Adler’s own hair journey led her to discover the best methods and products for natural hair. Adler says the cheapest and most easily available product to care for natural hair is water. “Our hair is like a plant and every plant needs water to flourish and grow. A good way to have healthy hair is to clean and moisturise your hair and scalp.” Adler adds that a simple way to keep natural hair moisturised is to fill a spray bottle with purified or bottled water and one tablespoon of either olive oil or coconut oil. Once shaken together, Adler advises using the mixture as a daily moisturising spray to nourish the hair and encourage growth.
Unfortunately wearing your hair natural is controversial as seen in the Pretoria Girls High School incident which made worldwide headlines this past August.
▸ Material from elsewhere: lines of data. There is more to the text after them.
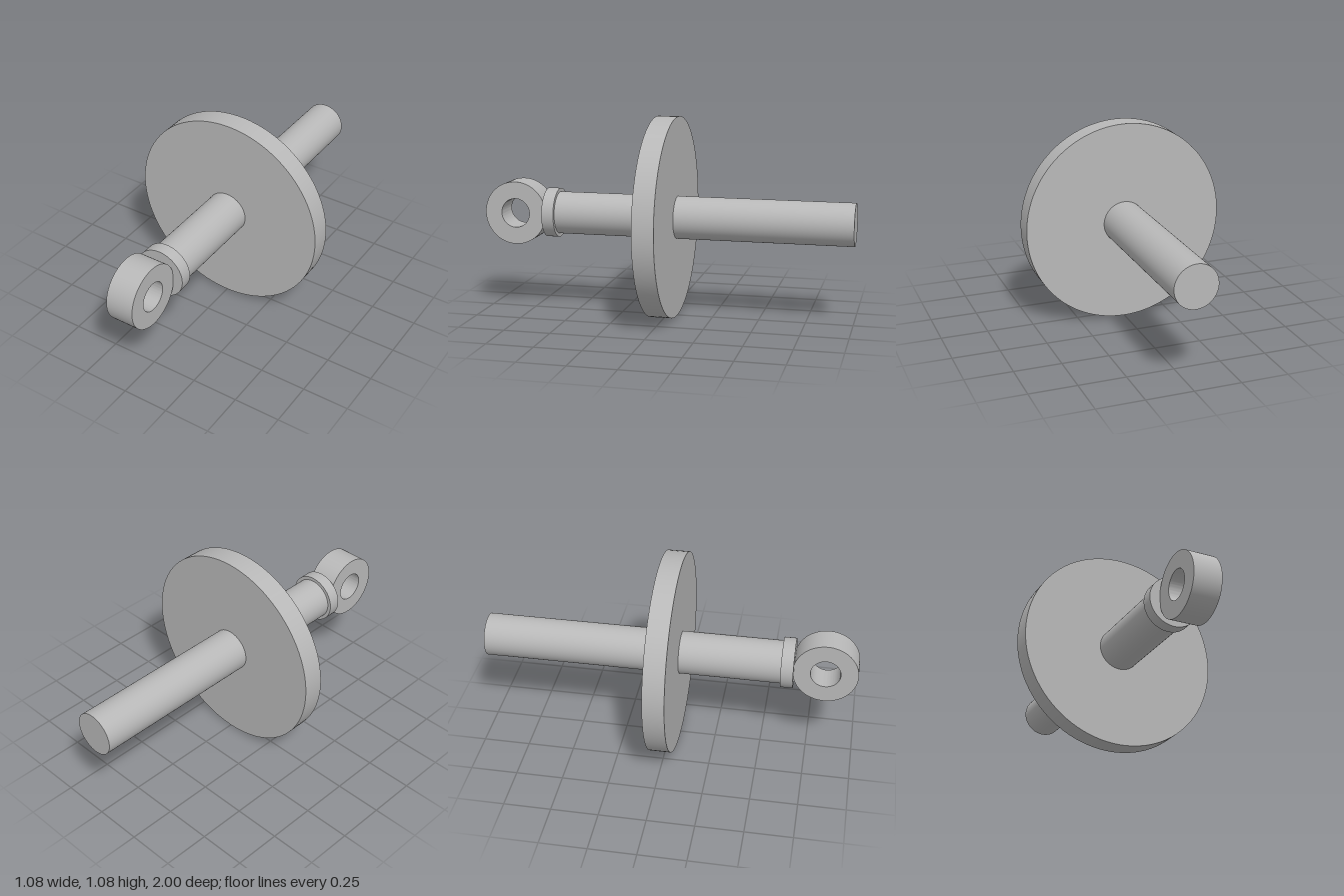
import * as THREE from 'three';
import { toCreasedNormals } from 'three/addons/utils/BufferGeometryUtils.js';

const AXIS_Y = 0.5375; // height of the shaft axis

export function createModel() {
  const model = new THREE.Group();
  model.name = 'eyeShaftWithDisc';
  const steel = new THREE.MeshStandardMaterial({ color: 0xb8b8b8 });
  steel.name = 'steel grey';

  const add = (name, geometry, z) => {
    const mesh = new THREE.Mesh(geometry, steel);
    mesh.name = name;
    mesh.position.set(0, AXIS_Y, z);
    model.add(mesh);
  };

  // Round solid lying along z
  const round = (name, radius, zBack, zFront) => {
    const geometry = new THREE.CylinderGeometry(radius, radius, zFront - zBack, 96);
    geometry.rotateX(Math.PI / 2);
    add(name, geometry, (zBack + zFront) / 2);
  };

  round('shaft', 0.114, -1, 0.6);
  round('disc', AXIS_Y, -0.057, 0.057);
  round('collar', 0.133, 0.597, 0.663);

  // Eye ring at the front, with its hole running along x
  const width = 0.153;
  const ring = new THREE.Shape().absarc(0, 0, 0.171, 0, Math.PI * 2);
  ring.holes.push(new THREE.Path().absarc(0, 0, 0.079, 0, Math.PI * 2, true));
  const eye = new THREE.ExtrudeGeometry(ring, { depth: width, bevelEnabled: false, curveSegments: 40 });
  eye.translate(0, 0, -width / 2);
  eye.rotateY(Math.PI / 2);
  add('eyeRing', toCreasedNormals(eye, 0.6), 0.829);

  return model;
}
In that case – high school girls of African descent say they felt pressured to relax their hair and faced discrimination and harassment from teachers if they did not. The case led to an international outcry with women worldwide saying that even in the workplace, they feel pressured by their bosses not to wear their natural hair as it is viewed as unprofessional or ‘untidy’.
Harare News asked a few Harare women what made them decide to begin wearing their natural hair. Radio and television personality Ruvheneko Parirenyatwa said, “What motivated me to go natural was a conversation I had with Dr Solomon Guramatunhu. He was just emphasising the fact that he doesn’t understand why us as African women have assumed an identity that is not ours. It got me thinking because what he said was so factual and true. But none of us really have the guts to ask ourselves the same question. I then gave myself a challenge: can I pull off my own natural hair and still look good and above all feel good? Well, I still feel beautiful and authentic because I am one hundred percent me.”
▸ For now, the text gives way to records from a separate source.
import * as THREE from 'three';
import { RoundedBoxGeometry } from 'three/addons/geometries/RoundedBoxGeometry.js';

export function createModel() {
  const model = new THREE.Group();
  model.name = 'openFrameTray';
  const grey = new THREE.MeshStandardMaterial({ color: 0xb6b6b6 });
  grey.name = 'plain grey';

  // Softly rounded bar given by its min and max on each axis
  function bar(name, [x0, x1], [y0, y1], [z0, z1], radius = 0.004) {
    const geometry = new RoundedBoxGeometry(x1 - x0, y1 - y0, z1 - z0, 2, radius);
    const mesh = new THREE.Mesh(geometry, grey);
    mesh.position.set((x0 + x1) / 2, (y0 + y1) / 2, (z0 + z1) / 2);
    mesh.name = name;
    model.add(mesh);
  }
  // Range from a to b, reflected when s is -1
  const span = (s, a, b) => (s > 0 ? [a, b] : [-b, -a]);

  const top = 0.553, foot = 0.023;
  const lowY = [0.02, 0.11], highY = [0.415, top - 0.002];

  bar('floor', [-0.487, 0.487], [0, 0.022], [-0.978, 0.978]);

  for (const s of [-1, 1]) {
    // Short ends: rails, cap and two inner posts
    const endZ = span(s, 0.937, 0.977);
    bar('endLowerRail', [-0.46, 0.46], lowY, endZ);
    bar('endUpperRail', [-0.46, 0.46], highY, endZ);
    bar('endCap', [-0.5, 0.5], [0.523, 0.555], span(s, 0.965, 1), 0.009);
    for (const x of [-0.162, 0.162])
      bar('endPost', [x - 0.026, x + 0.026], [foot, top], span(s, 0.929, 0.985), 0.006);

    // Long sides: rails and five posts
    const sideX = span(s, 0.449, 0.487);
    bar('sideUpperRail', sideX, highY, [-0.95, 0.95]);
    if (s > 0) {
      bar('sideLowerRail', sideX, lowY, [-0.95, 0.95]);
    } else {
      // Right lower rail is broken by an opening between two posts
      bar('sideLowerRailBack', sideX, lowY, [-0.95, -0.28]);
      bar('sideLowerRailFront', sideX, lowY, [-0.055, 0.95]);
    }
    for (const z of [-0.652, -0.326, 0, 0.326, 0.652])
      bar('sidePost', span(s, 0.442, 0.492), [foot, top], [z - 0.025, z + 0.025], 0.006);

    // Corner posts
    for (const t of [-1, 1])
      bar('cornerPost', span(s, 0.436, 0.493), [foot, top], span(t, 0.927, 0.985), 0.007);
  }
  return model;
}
Harare News also spoke to Tafadzwa Chiwanda who recently decided to switch from chemically straightened hair to keeping her hair natural. Chiwanda said “It’s easier to maintain and the natural look is healthier than putting chemicals in your hair.” Grace Makusha added, “I stopped having weaves and straightening my hair because it seemed to be very artificial. It is society’s standard for what beauty means” she said. Whatever the reason, it seems Zimbabwean women have embraced the natural hair movement.
For more information and tips on how to take care of natural hair visit the Kinky Fros Facebook page.
Image: (left to right) Raviro, Tamar, Nyasha (founder of Kinky Fros), Wadzanayi and Ruvimbo.
Image Credit: Tnash Photography.